● **Provided records**
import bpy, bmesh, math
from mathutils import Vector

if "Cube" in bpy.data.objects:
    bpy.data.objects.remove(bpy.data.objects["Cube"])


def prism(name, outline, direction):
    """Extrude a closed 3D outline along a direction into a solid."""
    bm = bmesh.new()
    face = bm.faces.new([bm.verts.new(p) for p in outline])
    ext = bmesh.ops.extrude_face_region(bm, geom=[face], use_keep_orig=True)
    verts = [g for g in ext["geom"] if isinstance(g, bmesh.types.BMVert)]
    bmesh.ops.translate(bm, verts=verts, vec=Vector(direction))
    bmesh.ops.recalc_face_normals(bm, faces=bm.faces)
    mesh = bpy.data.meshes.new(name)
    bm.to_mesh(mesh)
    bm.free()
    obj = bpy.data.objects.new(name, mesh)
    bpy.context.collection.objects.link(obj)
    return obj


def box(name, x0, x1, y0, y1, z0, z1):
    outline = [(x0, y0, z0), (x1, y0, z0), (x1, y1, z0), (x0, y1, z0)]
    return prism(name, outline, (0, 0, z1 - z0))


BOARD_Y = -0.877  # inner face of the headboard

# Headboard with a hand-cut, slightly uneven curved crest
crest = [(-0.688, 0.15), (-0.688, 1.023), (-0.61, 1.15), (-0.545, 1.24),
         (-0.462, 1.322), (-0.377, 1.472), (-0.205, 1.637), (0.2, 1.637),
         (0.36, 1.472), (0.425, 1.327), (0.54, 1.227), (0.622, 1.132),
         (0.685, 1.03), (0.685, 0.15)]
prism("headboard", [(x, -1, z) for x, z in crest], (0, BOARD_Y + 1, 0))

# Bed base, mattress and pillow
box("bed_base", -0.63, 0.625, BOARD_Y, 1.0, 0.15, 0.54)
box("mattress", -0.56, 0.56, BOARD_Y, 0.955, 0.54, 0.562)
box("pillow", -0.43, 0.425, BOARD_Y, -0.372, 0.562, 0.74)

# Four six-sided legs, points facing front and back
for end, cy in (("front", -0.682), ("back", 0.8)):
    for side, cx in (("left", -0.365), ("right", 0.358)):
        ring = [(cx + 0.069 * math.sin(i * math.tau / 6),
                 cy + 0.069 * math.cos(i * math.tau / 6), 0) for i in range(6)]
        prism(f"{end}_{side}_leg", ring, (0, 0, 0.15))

● **Problem requirements**
Set down the data once more, exactly as shown above.

● **Reply**
import bpy, bmesh, math
from mathutils import Vector

if "Cube" in bpy.data.objects:
    bpy.data.objects.remove(bpy.data.objects["Cube"])


def prism(name, outline, direction):
    """Extrude a closed 3D outline along a direction into a solid."""
    bm = bmesh.new()
    face = bm.faces.new([bm.verts.new(p) for p in outline])
    ext = bmesh.ops.extrude_face_region(bm, geom=[face], use_keep_orig=True)
    verts = [g for g in ext["geom"] if isinstance(g, bmesh.types.BMVert)]
    bmesh.ops.translate(bm, verts=verts, vec=Vector(direction))
    bmesh.ops.recalc_face_normals(bm, faces=bm.faces)
    mesh = bpy.data.meshes.new(name)
    bm.to_mesh(mesh)
    bm.free()
    obj = bpy.data.objects.new(name, mesh)
    bpy.context.collection.objects.link(obj)
    return obj


def box(name, x0, x1, y0, y1, z0, z1):
    outline = [(x0, y0, z0), (x1, y0, z0), (x1, y1, z0), (x0, y1, z0)]
    return prism(name, outline, (0, 0, z1 - z0))


BOARD_Y = -0.877  # inner face of the headboard

# Headboard with a hand-cut, slightly uneven curved crest
crest = [(-0.688, 0.15), (-0.688, 1.023), (-0.61, 1.15), (-0.545, 1.24),
         (-0.462, 1.322), (-0.377, 1.472), (-0.205, 1.637), (0.2, 1.637),
         (0.36, 1.472), (0.425, 1.327), (0.54, 1.227), (0.622, 1.132),
         (0.685, 1.03), (0.685, 0.15)]
prism("headboard", [(x, -1, z) for x, z in crest], (0, BOARD_Y + 1, 0))

# Bed base, mattress and pillow
box("bed_base", -0.63, 0.625, BOARD_Y, 1.0, 0.15, 0.54)
box("mattress", -0.56, 0.56, BOARD_Y, 0.955, 0.54, 0.562)
box("pillow", -0.43, 0.425, BOARD_Y, -0.372, 0.562, 0.74)

# Four six-sided legs, points facing front and back
for end, cy in (("front", -0.682), ("back", 0.8)):
    for side, cx in (("left", -0.365), ("right", 0.358)):
        ring = [(cx + 0.069 * math.sin(i * math.tau / 6),
                 cy + 0.069 * math.cos(i * math.tau / 6), 0) for i in range(6)]
        prism(f"{end}_{side}_leg", ring, (0, 0, 0.15))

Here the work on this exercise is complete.